The federal stimulus package has also helped. In a recent Frost & Sullivan survey of clean energy companies, 63% said the Recovery Act has had a positive impact on their sales. Of the businesses surveyed, 31% plan to hire people in 2010. Still, the Recovery Act was just a down payment – seven out of 10 businesses said that if the U.S. passed new policies to reduce greenhouse gas emissions, the business would increase sales.
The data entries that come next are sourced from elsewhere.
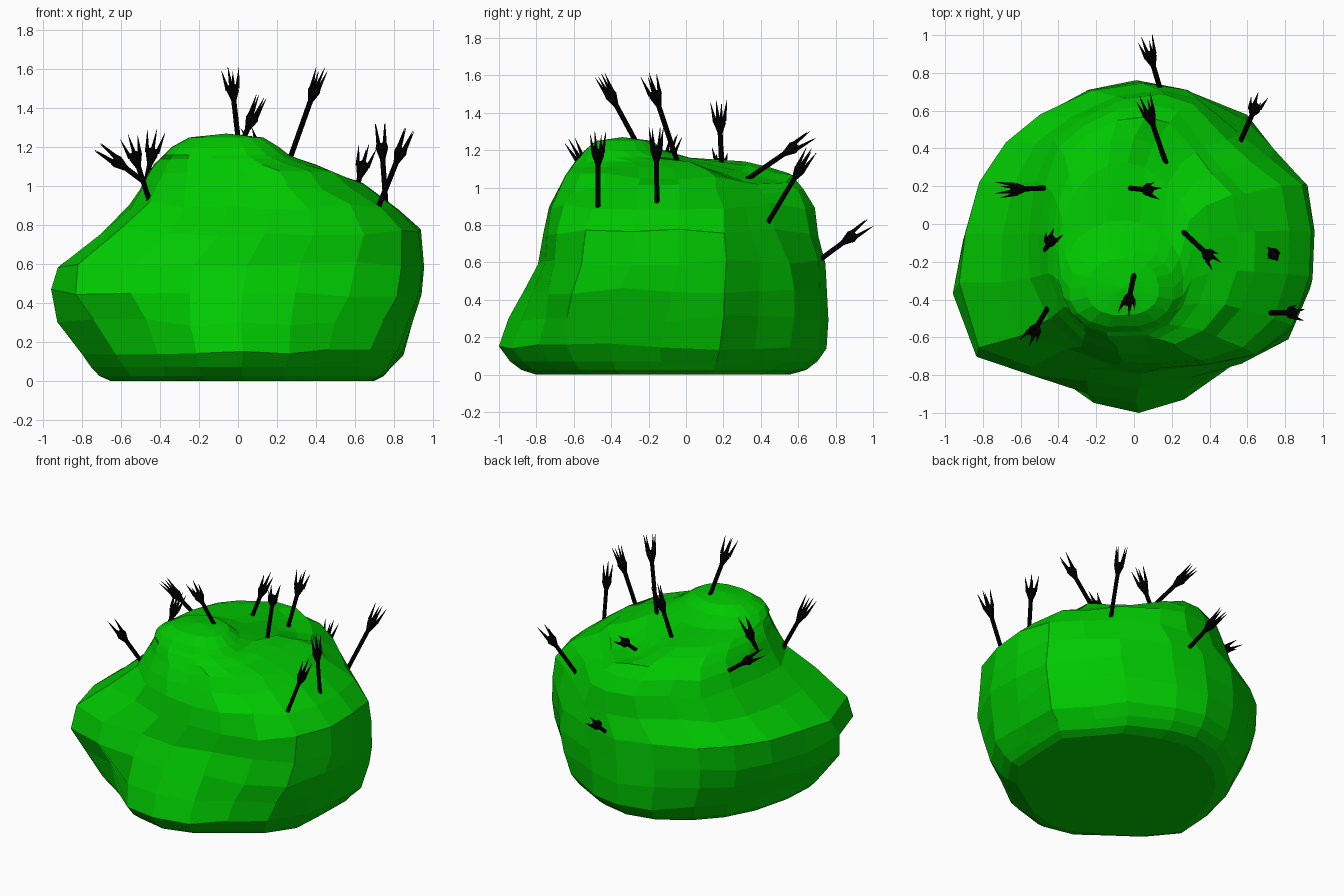
import bpy, bmesh, random
from math import hypot
from mathutils import Vector, Matrix

if "Cube" in bpy.data.objects:
    bpy.data.objects.remove(bpy.data.objects["Cube"])

random.seed(4)


def material(name, color):
    m = bpy.data.materials.new(name)
    m.diffuse_color = color
    m.use_nodes = True
    m.node_tree.nodes["Principled BSDF"].inputs["Base Color"].default_value = m.diffuse_color
    return m


def finish(bm, name, mat):
    bmesh.ops.recalc_face_normals(bm, faces=bm.faces)
    me = bpy.data.meshes.new(name)
    bm.to_mesh(me)
    bm.free()
    me.materials.append(mat)
    ob = bpy.data.objects.new(name, me)
    bpy.context.collection.objects.link(ob)
    return ob


green = material("green", (0, 0.58, 0, 1))
black = material("black", (0, 0, 0, 1))

# Plan outline of the lump, normalised to -1..1
outline = [(.03, .99), (.28, .94), (.64, .785), (.82, .58), (1, .34),
           (.99, -.02), (.97, -.34), (.83, -.62), (.57, -.78), (.31, -.92),
           (.03, -1), (-.25, -.94), (-.52, -.78), (-.84, -.68), (-1, -.38),
           (-.93, -.04), (-.84, .3), (-.7, .56), (-.52, .75), (-.25, .93)]

# Horizontal slices of the lump: z, x min, x max, y min, y max
slices = [(0, -.68, .70, -.80, .56), (.025, -.75, .75, -.88, .65),
          (.07, -.80, .79, -.94, .71),
          (.15, -.85, .85, -1, .76), (.30, -.93, .90, -.95, .77),
          (.45, -.96, .95, -.87, .76), (.60, -.93, .96, -.79, .75),
          (.76, -.71, .94, -.76, .71), (.90, -.56, .82, -.73, .69),
          (1.0, -.50, .64, -.68, .63), (1.06, -.46, .55, -.64, .57),
          (1.11, -.43, .40, -.61, .46), (1.14, -.40, .31, -.59, .33),
          (1.16, -.38, .26, -.57, .02), (1.20, -.34, .21, -.54, -.12),
          (1.25, -.25, .13, -.48, -.18)]

# Local bulges and dents: centre, radius, push
pushes = [((-.66, -.58, .52), .38, (-.05, -.13, 0)),     # front left bulge
          ((-.74, -.70, .10), .40, (.09, .08, 0)),       # pinch below it
          ((.68, -.55, .60), .40, (.03, -.06, 0)),       # front right bulge
          ((.65, -.72, .05), .35, (-.03, .03, 0)),       # pinch below it
          ((-.50, .45, 1.0), .30, (-.03, .03, 0)),       # back left shoulder
          ((.85, .42, .58), .35, (-.05, -.03, 0)),       # back right flank
          ((.75, .50, .05), .35, (-.04, -.03, 0)),       # back right foot
          ((.55, .45, .88), .35, (-.08, -.09, 0)),       # back right shoulder
          ((.22, .34, 1.1), .30, (0, -.02, -.08))]       # dip behind the crown

# Lump: loft the slices, rounder towards the top and fuller at the front
bm = bmesh.new()
rings = []
for z, x0, x1, y0, y1 in slices:
    blend = min(max((z - .35) / .6, 0), 1)
    ring = []
    for u, v in outline:
        r = hypot(u, v)
        a, b = u / r, v / r
        full = 1 + (.17 * abs(a * b) if b < 0 else 0)
        u += (a * full - u) * blend
        v += (b * full - v) * blend
        p = Vector(((x0 + x1) / 2 + u * (x1 - x0) / 2,
                    (y0 + y1) / 2 + v * (y1 - y0) / 2, z))
        q = p.copy()
        for c, rad, push in pushes:
            d = (q - Vector(c)).length / rad
            if d < 1:
                p += Vector(push) * (1 - d * d)
        if .1 < z < 1.1:
            p.z += random.uniform(-.02, .02)
        ring.append(bm.verts.new(p))
    rings.append(ring)
n = len(outline)
for a, b in zip(rings, rings[1:]):
    for i in range(n):
        j = (i + 1) % n
        bm.faces.new((a[i], a[j], b[j], b[i]))
peak = bm.verts.new((-.06, -.34, 1.27))
for i in range(n):
    bm.faces.new((rings[-1][i], rings[-1][(i + 1) % n], peak))
bm.faces.new(rings[0])
finish(bm, "lump", green)


def rod(bm, a, b, r1, r2, sides):
    a, b = Vector(a), Vector(b)
    m = Matrix.Translation((a + b) / 2) @ (b - a).to_track_quat('Z', 'Y').to_matrix().to_4x4()
    bmesh.ops.create_cone(bm, cap_ends=True, segments=sides, radius1=r1,
                          radius2=r2, depth=(b - a).length, matrix=m)


def fork(name, base, tip):
    base, tip = Vector(base), Vector(tip)
    length = (tip - base).length
    bm = bmesh.new()
    # handle, slightly buried in the lump
    rod(bm, (0, 0, -.05), (0, 0, length - .16), .0135, .0135, 8)
    # flared head
    rod(bm, (0, 0, length - .185), (0, 0, length - .125), .013, .033, 8)
    rod(bm, (0, 0, length - .125), (0, 0, length - .10), .033, .027, 8)
    # splayed tines
    for x, y in ((-.024, -.012), (-.010, .016), (.010, -.016), (.024, .012)):
        rod(bm, (x, y, length - .115), (x * 1.75, y * 1.6, length), .012, .001, 5)
    ob = finish(bm, name, black)
    ob.matrix_world = Matrix.Translation(base) @ \
        (tip - base).to_track_quat('Z', 'Y').to_matrix().to_4x4()


# Forks: base point and tip point
forks = [((0, -.27, 1.25), (-.04, -.46, 1.6)),
         ((.27, -.05, 1.15), (.43, -.20, 1.6)),
         ((-.02, .19, 1.13), (.12, .175, 1.46)),
         ((.17, .32, 1.04), (.05, .67, 1.28)),
         ((.14, .71, .61), (.06, .98, .81)),
         ((.56, .43, .80), (.665, .67, 1.2)),
         ((.76, -.155, .90), (.73, -.16, 1.32)),
         ((.72, -.47, .89), (.88, -.47, 1.29)),
         ((-.48, .19, 1.02), (-.72, .18, 1.2)),
         ((-.46, -.12, 1.08), (-.42, -.05, 1.28)),
         ((-.46, -.45, .94), (-.56, -.62, 1.25))]
for i, (base, tip) in enumerate(forks):
    fork(f"fork_{i + 1}", base, tip)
As Michael Eckhart of the American Council on Renewable Energy notes in his letter to the editor about Fletcher’s story, “any journalist can shoot at a young industry for lack of jobs. The personal computer industry in 1980 had few jobs, the cellphone industry in 1985 had few jobs, the Internet industry in 1995 had few jobs and, yes, the renewable energy industry in 2010 has few jobs – but all were and are experiencing tremendous growth. They are set to employ a major percentage of U.S. workers in the future.”
The concept of building a new market sector is not flawed: the clean energy investments will pay off for us now with green jobs and provide a healthier planet for our children. But without a strong commitment here in the U.S. to limit pollution from dirty sources of energy, we won’t get the demand that leads to green jobs. It isn’t a question of whether the green jobs will be created; it’s where they’ll be. Unless places like Florida get on board, it’s pretty clear that Americans won’t be finding these jobs here in the U.S., but may be able to do so in places like China and Europe.